Recent thyroid cancer research is looking at a type of cancer therapy called targeted therapy. Targeted therapy is a type of chemotherapy, but doesn’t work like traditional chemotherapies.
Traditional chemotherapy works by killing cells that are in the middle of splitting into two cells. Since cancer cells grow and divide quickly, chemotherapy is much more likely to kill a cancer cell than a normal cell. However, chemotherapy sometimes kills normal cells that are in the middle of splitting into two cells too. Traditional chemotherapy can be a bit inexact.

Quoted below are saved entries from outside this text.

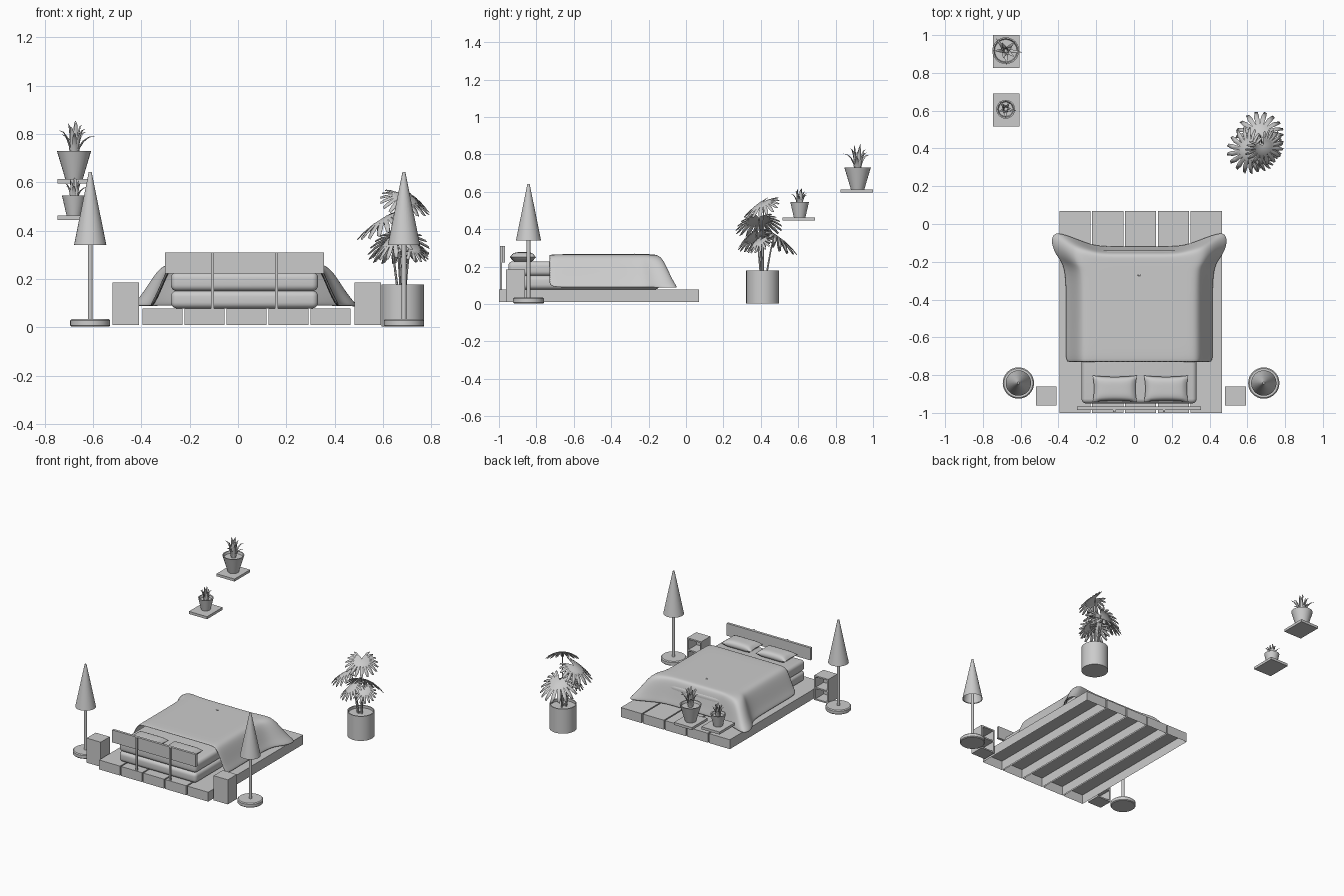
import bpy, bmesh, math, random
from mathutils import Vector, Matrix

if "Cube" in bpy.data.objects:
    bpy.data.objects.remove(bpy.data.objects["Cube"])
random.seed(4)


def finish(name, bm, smooth=None):
    bmesh.ops.recalc_face_normals(bm, faces=bm.faces)
    me = bpy.data.meshes.new(name)
    bm.to_mesh(me)
    bm.free()
    ob = bpy.data.objects.new(name, me)
    bpy.context.collection.objects.link(ob)
    if smooth:
        bpy.ops.object.select_all(action='DESELECT')
        ob.select_set(True)
        bpy.context.view_layer.objects.active = ob
        bpy.ops.object.shade_smooth_by_angle(angle=math.radians(smooth))
    return ob


def add_box(bm, x0, x1, y0, y1, z0, z1):
    m = Matrix.Translation(((x0 + x1) / 2, (y0 + y1) / 2, (z0 + z1) / 2))
    m = m @ Matrix.Diagonal((x1 - x0, y1 - y0, z1 - z0, 1))
    bmesh.ops.create_cube(bm, size=1, matrix=m)


def box(name, *dims, bevel=0):
    bm = bmesh.new()
    add_box(bm, *dims)
    if bevel:
        bmesh.ops.bevel(bm, geom=bm.edges[:], offset=bevel, segments=5, profile=0.5, affect='EDGES')
    return finish(name, bm, 40 if bevel else None)


def grid_faces(bm, rows, closed=False):
    n = len(rows[0])
    for a, b in zip(rows, rows[1:]):
        for i in range(n if closed else n - 1):
            j = (i + 1) % n
            bm.faces.new((a[i], a[j], b[j], b[i]))


def lathe(name, x, y, profile, n=32):
    bm = bmesh.new()
    rows = [[bm.verts.new((x + r * math.cos(k * math.tau / n), y + r * math.sin(k * math.tau / n), z))
             for k in range(n)] for r, z in profile]
    grid_faces(bm, rows, True)
    for row, (r, z) in ((rows[0], profile[0]), (rows[-1], profile[-1])):
        bm.faces.new(row)
    return finish(name, bm, 40)


# Platform: five planks with hollow undersides
for i in range(5):
    x = -0.395 + i * 0.1738
    bm = bmesh.new()
    add_box(bm, x, x + 0.165, -1.0, 0.07, 0.01, 0.077)
    low = min(bm.faces, key=lambda f: f.calc_center_median().z)
    bmesh.ops.delete(bm, geom=[low], context='FACES_ONLY')
    finish(f"platform_plank_{i + 1}", bm)

# Headboard with two posts behind
box("headboard", -0.303, 0.356, -0.985, -0.967, 0.222, 0.31)
for i, x in enumerate((-0.105, 0.159)):
    box(f"headboard_post_{i + 1}", x - 0.006, x + 0.006, -0.995, -0.985, 0.077, 0.31)

# Mattress layers
box("mattress_lower", -0.278, 0.332, -0.95, -0.14, 0.078, 0.152, bevel=0.025)
box("mattress_upper", -0.278, 0.332, -0.95, -0.14, 0.15, 0.228, bevel=0.025)

# Pillows: two puffed sheets joined at a pinched seam
for i, px in enumerate((-0.102, 0.170)):
    bm = bmesh.new()
    N = 14
    for s in (1, -1):
        rows = []
        for a in range(N + 1):
            u = -1 + 2 * a / N
            row = []
            for b in range(N + 1):
                v = -1 + 2 * b / N
                h = math.sqrt(max(0, (1 - u ** 4) * (1 - v ** 4)))
                row.append(bm.verts.new((px + 0.118 * u * (1 - 0.07 * (1 - v * v)),
                                         -0.872 + 0.07 * v * (1 - 0.1 * (1 - u * u)),
                                         0.25 + s * 0.027 * h)))
            rows.append(row)
        grid_faces(bm, rows)
    bmesh.ops.remove_doubles(bm, verts=bm.verts[:], dist=1e-5)
    finish(f"pillow_{i + 1}", bm, 60)

# Blanket: top outline blended to a flared hem outline
top = [(.25, -.735), (.25, -.6), (.25, -.4), (.25, -.28), (.25, -.25), (.25, -.23), (.24, -.21),
       (.225, -.2), (.2, -.19), (.17, -.185), (.1, -.185), (0, -.185)]
hem = [(.396, -.735), (.392, -.6), (.392, -.4), (.395, -.22), (.445, -.17), (.472, -.10), (.462, -.05),
       (.425, -.04), (.31, -.085), (.23, -.115), (.11, -.115), (0, -.115)]
fall = [(0, .266), (.25, .264), (.42, .253), (.55, .225), (.7, .175), (.85, .125), (1, .09)]
bm = bmesh.new()


def u_row(pts, z):
    full = [(-x, y) for x, y in pts] + [(x, y) for x, y in reversed(pts[:-1])]
    return [bm.verts.new((0.028 + x, y, z)) for x, y in full]


rows = [u_row([(x * k, y if i < 4 else y + (-.28 - y) * (1 - k)) for i, (x, y) in enumerate(top)], .266)
        for k in (0.02, 0.5)]
rows += [u_row([(a + (c - a) * h, b + (d - b) * h) for (a, b), (c, d) in zip(top, hem)], z) for h, z in fall]
grid_faces(bm, rows)
inner = rows[0]
for i in range(len(top) - 2):
    bm.faces.new((inner[i], inner[i + 1], inner[-2 - i], inner[-1 - i]))
bm.faces.new(inner[len(top) - 2:len(top) + 1])
blanket = finish("blanket", bm, 80)
sol = blanket.modifiers.new("thickness", 'SOLIDIFY')
sol.thickness = 0.012
sub = blanket.modifiers.new("soft", 'SUBSURF')
sub.levels = sub.render_levels = 2

# Nightstands open toward +y, and floor lamps
for side, nx, lx in (("left", -0.52, -0.612), ("right", 0.482, 0.687)):
    bm = bmesh.new()
    x0, x1, y0, y1, t = nx, nx + 0.111, -0.962, -0.86, 0.01
    add_box(bm, x0, x0 + t, y0, y1, .01, .185)
    add_box(bm, x1 - t, x1, y0, y1, .01, .185)
    add_box(bm, x0 + t, x1 - t, y0, y0 + t, .01, .185)
    for z in (.01, .0925, .175):
        add_box(bm, x0 + t, x1 - t, y0 + t, y1, z, z + t)
    finish(f"nightstand_{side}", bm)
    ly = -0.842
    lathe(f"lamp_base_{side}", lx, ly, [(.078, .003), (.083, .008), (.083, .028), (.077, .034), (.01, .034)])
    lathe(f"lamp_pole_{side}", lx, ly, [(.01, .03), (.01, .40), (.005, .6)], 16)
    lathe(f"lamp_shade_{side}", lx, ly, [(.003, .628), (.063, .343), (.067, .34), (.006, .642)], 32)


# Tapered tube used for stems and succulent leaves
def add_tube(bm, pts, radii, flat=1.0, n=6):
    rows = []
    for i, p in enumerate(pts):
        d = (pts[min(i + 1, len(pts) - 1)] - pts[max(i - 1, 0)]).normalized()
        side = d.cross(Vector((0.01, 0.02, 1))).normalized()
        up = side.cross(d)
        rows.append([bm.verts.new(p + radii[i] * (side * math.cos(k * math.tau / n)
                                                  + up * flat * math.sin(k * math.tau / n))) for k in range(n)])
    grid_faces(bm, rows, True)
    bm.faces.new(rows[0])
    bm.faces.new(rows[-1])


# Wall shelves with potted succulents
for i, (y0, y1, z0, z1, rb, rt, pz, tip, spread) in enumerate((
        (.825, 1.0, .595, .613, .036, .071, .73, .855, .088),
        (.515, .69, .445, .463, .031, .05, .545, .62, .055))):
    cx, cy = -0.679, (y0 + y1) / 2 + 0.005
    box(f"wall_shelf_{i + 1}", -.747, -.605, y0, y1, z0, z1)
    lathe(f"shelf_pot_{i + 1}", cx, cy, [(rb, z1), (rt, pz), (rt - .007, pz), (rt - .012, pz - .015)], 24)
    bm = bmesh.new()
    for k in range(12):
        ang = k * 2.4 + random.uniform(-.2, .2)
        out = spread * (1 - 0.075 * k)
        height = (tip - pz + .015) * (0.55 + 0.45 * k / 11)
        d = Vector((math.cos(ang), math.sin(ang), 0))
        base = Vector((cx, cy, pz - .015))
        pts = [base + d * (.012 + (out - .012) * t ** 1.5) + Vector((0, 0, height * math.sin(t * 1.6)))
               for t in (0, .25, .5, .75, 1)]
        w = .011 if i == 0 else .008
        add_tube(bm, pts, [w, w, w * .8, w * .5, .0008], .4)
    finish(f"succulent_leaves_{i + 1}", bm, 50)

# Floor pot and large split-leaf plant
px, py = 0.682, 0.41
lathe("floor_pot", px, py, [(.088, .003), (.088, .178), (.081, .178), (.081, .16)], 32)
leaves = [((.615, .39, .462), 190, 28, .155), ((.665, .475, .375), 100, 32, .16),
          ((.685, .415, .548), -55, 30, .135), ((.655, .375, .375), 222, 38, .13),
          ((.715, .40, .345), -50, 40, .10)]
stems, blades = bmesh.new(), bmesh.new()
for pos, az, pitch, L in leaves:
    p = Vector(pos)
    root = Vector((px + (p.x - px) * .3, py + (p.y - py) * .3, .15))
    mid = root.lerp(p, .6) + Vector((0, 0, .04))
    pts = [root * (1 - t) ** 2 + mid * 2 * t * (1 - t) + p * t * t for t in (0, .25, .5, .75, 1)]
    add_tube(stems, pts, [.005, .0045, .004, .0035, .003])
    M = Matrix.Translation(p) @ Matrix.Rotation(math.radians(az), 4, 'Z') @ Matrix.Rotation(math.radians(pitch), 4, 'Y')

    def bv(r, a):
        return blades.verts.new(M @ Vector((r * math.cos(a), r * math.sin(a), -2.2 * (r * math.sin(a)) ** 2 - 1.2 * r * r)))
    centre = bv(0, 0)
    n, span = 17, math.radians(300)
    step = span / n
    ring = [bv(L * (.30 + .12 * math.cos((j / n - .5) * span)), (j / n - .5) * span) for j in range(n + 1)]
    for j in range(n):
        a = (j + .5) * step - span / 2
        R = L * (.78 + .24 * math.cos(a))
        blades.faces.new((centre, ring[j], ring[j + 1]))
        o = [bv(R * .75, a - step * .36), bv(R * .96, a - step * .22), bv(R, a + step * .1), bv(R * .75, a + step * .36)]
        blades.faces.new((ring[j], o[0], o[3], ring[j + 1]))
        blades.faces.new((o[0], o[1], o[2], o[3]))
finish("plant_stems", stems, 50)
leaf = finish("plant_leaves", blades, 60)
leaf.modifiers.new("thickness", 'SOLIDIFY').thickness = 0.0015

Targeted chemotherapy is more exact in that it focuses on the specific changes within a cell’s DNA that make the cell a cancer cell. There are many different targeted therapies. Some may target only a single change in a cancer cell, while others may target several different changes. Other targeted therapies can help the way your body fights cancer cells.
Our study is testing a new targeted therapy in comparison with one of two older, FDA approved, targeted therapies.
Without research studies, we wouldn’t have scientifically tested treatments for thyroid cancer and other conditions. Research studies provide an organized blueprint for testing the effectiveness and safety of an investigational medication or treatment.
Research studies can also be called clinical trials, clinical studies, clinical research, or other things. They are designed to answer specific questions about an investigational medication or treatment.
Some questions that research studies can help us answer include:
This is a phase 3 research study. Phase 3 research studies are the third step in a four-step drug approval process. These studies take place after the investigational medication’s safety has been tested in a small group of people. Phase 3 studies are usually the first study to look at an investigational medication’s effectiveness and safety compared to the standard treatment for a disease or condition.
Scientists test the safety and dosing range of an investigational medication or treatment in a small group of healthy people.
20-100 healthy volunteers
The goal of phase 1 research studies is to see if the investigational medication is appropriately safe to keep testing in more people.
If the clinical trial is successful, the investigational medication moves to phase 2 clinical trials.
Scientists test whether an investigational medication works in a larger group of people with a specific disease or condition. Side effects are noted.
Months to Years
100-300 people with the specific disease or condition
The goal of phase 2 research studies is to see if the investigational medication works and to note side effects.
If the clinical trial is successful, the investigational medication moves to phase 3 clinical trials.
Scientists test whether an investigational medication is more effective than the standard treatment in people with a specific disease or condition.
Months to Decades
300-3000 people with the specific disease or condition being studied
The goal of phase 3 research studies is to compare the investigational medication to the standard treatment.
If the clinical trial is successful, the investigational medication becomes eligible for approval to be prescribed and sold, and moves to phase 4 clinical trials.
Scientists collect data about the real-world experiences of people taking the new drug, over a long time.
Months to Decades
Several thousand people who have the disease or condition
The goal of phase 4 research studies is for the potential medication to become the new standard treatment.
If the clinical trial is successful, the potential medication can continue to be prescribed and sold, possibly for new uses.